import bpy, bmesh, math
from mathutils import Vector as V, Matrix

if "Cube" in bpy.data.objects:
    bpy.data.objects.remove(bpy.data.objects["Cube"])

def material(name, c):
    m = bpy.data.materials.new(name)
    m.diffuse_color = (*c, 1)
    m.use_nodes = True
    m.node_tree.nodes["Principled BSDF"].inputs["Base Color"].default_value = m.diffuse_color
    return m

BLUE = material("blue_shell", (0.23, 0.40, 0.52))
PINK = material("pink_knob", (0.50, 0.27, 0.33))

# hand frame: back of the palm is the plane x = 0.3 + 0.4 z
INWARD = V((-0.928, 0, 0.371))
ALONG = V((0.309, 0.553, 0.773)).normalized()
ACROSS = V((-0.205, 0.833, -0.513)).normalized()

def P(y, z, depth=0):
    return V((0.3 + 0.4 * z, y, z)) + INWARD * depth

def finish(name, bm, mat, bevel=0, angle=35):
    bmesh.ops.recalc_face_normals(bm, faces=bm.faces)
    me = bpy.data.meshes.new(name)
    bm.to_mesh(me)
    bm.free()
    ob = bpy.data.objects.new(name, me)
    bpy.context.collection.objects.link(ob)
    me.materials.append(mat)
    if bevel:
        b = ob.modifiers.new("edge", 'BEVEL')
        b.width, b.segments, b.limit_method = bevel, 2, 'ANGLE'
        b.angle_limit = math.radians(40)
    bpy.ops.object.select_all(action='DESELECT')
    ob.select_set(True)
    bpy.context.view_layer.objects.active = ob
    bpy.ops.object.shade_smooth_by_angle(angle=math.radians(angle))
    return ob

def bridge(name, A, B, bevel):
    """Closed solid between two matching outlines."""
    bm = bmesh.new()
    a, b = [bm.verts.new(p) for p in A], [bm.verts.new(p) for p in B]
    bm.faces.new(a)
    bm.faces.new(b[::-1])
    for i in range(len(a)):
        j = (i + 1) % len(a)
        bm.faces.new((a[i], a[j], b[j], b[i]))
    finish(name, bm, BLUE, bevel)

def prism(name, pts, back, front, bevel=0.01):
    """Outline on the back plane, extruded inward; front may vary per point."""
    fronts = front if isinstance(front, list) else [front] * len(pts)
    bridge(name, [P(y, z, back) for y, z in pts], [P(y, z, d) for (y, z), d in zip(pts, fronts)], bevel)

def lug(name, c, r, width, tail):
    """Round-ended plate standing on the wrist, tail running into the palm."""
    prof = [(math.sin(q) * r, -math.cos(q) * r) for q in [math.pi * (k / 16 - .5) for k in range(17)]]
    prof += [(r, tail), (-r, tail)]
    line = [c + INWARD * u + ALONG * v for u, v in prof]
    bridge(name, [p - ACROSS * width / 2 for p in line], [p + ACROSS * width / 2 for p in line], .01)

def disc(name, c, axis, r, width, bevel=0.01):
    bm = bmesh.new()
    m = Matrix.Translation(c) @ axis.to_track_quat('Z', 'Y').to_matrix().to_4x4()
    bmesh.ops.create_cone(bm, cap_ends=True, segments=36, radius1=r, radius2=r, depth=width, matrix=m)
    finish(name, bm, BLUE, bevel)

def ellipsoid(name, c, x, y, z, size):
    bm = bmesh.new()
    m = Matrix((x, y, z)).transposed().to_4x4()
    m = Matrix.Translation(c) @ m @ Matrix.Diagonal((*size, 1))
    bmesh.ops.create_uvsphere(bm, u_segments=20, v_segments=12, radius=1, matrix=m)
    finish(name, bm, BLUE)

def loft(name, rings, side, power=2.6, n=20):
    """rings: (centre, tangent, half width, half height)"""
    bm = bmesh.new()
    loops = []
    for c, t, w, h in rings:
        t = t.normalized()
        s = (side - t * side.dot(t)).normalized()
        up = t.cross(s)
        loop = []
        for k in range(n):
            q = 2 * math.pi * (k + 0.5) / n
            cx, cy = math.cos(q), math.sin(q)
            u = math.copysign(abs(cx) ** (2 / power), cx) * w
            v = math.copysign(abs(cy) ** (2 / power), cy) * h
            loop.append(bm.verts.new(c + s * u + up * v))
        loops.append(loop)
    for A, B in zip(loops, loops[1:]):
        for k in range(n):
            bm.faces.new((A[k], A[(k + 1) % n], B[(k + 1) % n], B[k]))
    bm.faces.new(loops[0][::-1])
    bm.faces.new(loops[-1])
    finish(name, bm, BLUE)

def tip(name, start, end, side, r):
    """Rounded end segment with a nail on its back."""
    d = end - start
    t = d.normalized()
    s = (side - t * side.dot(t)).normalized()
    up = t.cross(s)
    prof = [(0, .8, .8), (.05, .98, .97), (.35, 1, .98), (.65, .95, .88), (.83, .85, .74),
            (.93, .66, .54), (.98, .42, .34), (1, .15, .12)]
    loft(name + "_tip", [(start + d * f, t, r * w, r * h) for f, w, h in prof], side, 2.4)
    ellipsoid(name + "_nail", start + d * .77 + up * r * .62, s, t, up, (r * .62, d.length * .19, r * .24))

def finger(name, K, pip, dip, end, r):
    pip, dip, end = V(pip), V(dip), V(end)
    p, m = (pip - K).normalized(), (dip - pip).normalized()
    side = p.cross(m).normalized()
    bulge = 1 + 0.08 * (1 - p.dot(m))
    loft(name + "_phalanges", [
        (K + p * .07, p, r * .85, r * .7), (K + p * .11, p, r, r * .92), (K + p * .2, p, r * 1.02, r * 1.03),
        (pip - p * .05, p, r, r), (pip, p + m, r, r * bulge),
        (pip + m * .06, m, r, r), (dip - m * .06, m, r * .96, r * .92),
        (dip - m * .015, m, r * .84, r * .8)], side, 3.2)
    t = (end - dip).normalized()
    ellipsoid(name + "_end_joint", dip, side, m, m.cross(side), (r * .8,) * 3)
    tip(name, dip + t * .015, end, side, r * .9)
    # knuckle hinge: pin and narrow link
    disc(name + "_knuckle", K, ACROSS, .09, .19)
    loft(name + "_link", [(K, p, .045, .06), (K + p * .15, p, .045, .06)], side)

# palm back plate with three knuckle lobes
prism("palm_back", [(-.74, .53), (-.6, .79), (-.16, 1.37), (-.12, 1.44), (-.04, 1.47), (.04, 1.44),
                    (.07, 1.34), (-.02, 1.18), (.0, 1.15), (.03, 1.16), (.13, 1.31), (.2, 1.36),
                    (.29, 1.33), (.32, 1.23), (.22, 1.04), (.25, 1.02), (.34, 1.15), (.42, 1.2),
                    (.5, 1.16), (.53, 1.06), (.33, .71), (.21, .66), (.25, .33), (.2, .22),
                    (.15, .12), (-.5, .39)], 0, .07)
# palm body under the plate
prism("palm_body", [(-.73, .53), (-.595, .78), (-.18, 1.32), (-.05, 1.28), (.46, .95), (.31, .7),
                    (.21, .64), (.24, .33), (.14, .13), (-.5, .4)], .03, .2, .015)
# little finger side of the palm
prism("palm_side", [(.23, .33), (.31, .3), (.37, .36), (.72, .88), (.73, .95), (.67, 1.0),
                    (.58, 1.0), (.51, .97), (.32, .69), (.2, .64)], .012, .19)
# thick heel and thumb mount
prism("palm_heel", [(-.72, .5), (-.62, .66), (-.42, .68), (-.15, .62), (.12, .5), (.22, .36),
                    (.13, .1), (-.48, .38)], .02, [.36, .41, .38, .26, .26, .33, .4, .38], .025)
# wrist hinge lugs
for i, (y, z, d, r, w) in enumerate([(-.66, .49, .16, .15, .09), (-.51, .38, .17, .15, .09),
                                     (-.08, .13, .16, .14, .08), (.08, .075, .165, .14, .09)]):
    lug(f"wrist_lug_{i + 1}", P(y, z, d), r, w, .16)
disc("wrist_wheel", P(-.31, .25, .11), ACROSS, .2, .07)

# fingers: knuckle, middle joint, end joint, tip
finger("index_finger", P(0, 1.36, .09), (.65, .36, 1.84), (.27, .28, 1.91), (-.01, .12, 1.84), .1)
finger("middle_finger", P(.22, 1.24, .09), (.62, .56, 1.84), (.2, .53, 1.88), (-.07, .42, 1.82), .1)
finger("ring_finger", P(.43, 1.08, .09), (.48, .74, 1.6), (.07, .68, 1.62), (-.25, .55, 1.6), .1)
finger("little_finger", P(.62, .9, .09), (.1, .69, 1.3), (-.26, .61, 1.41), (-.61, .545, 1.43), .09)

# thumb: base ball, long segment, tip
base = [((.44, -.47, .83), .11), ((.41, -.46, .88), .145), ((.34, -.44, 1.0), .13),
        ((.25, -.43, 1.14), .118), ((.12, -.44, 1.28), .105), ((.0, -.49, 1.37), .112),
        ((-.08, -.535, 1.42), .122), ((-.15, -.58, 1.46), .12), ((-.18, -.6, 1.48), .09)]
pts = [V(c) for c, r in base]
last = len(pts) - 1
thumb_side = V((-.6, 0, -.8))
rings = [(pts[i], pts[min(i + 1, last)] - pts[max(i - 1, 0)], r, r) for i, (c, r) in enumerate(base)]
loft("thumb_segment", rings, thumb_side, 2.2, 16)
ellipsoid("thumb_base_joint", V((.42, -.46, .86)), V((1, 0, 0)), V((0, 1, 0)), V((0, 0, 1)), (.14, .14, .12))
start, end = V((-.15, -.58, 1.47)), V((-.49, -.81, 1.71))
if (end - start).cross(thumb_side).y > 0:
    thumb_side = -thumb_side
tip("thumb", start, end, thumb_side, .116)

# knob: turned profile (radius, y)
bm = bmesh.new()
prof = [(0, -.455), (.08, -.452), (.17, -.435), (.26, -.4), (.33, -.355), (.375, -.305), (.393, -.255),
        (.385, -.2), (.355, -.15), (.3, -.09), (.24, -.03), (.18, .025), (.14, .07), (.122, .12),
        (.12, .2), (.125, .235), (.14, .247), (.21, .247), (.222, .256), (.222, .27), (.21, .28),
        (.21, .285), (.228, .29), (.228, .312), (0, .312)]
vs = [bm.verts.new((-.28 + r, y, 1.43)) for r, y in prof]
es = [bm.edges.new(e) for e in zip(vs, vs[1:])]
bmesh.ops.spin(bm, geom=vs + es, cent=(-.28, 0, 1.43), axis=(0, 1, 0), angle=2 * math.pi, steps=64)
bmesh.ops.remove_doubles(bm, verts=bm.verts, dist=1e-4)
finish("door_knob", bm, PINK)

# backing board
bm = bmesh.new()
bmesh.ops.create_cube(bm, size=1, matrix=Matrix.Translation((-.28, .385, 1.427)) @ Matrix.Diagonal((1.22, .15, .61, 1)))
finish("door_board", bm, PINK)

YOUR INSTRUCTIONS | Take the lines from the first line of the listing up to and including the line with "m.use_nodes = True" and give them again exactly.

TASK ANSWER |
import bpy, bmesh, math
from mathutils import Vector as V, Matrix

if "Cube" in bpy.data.objects:
    bpy.data.objects.remove(bpy.data.objects["Cube"])

def material(name, c):
    m = bpy.data.materials.new(name)
    m.diffuse_color = (*c, 1)
    m.use_nodes = True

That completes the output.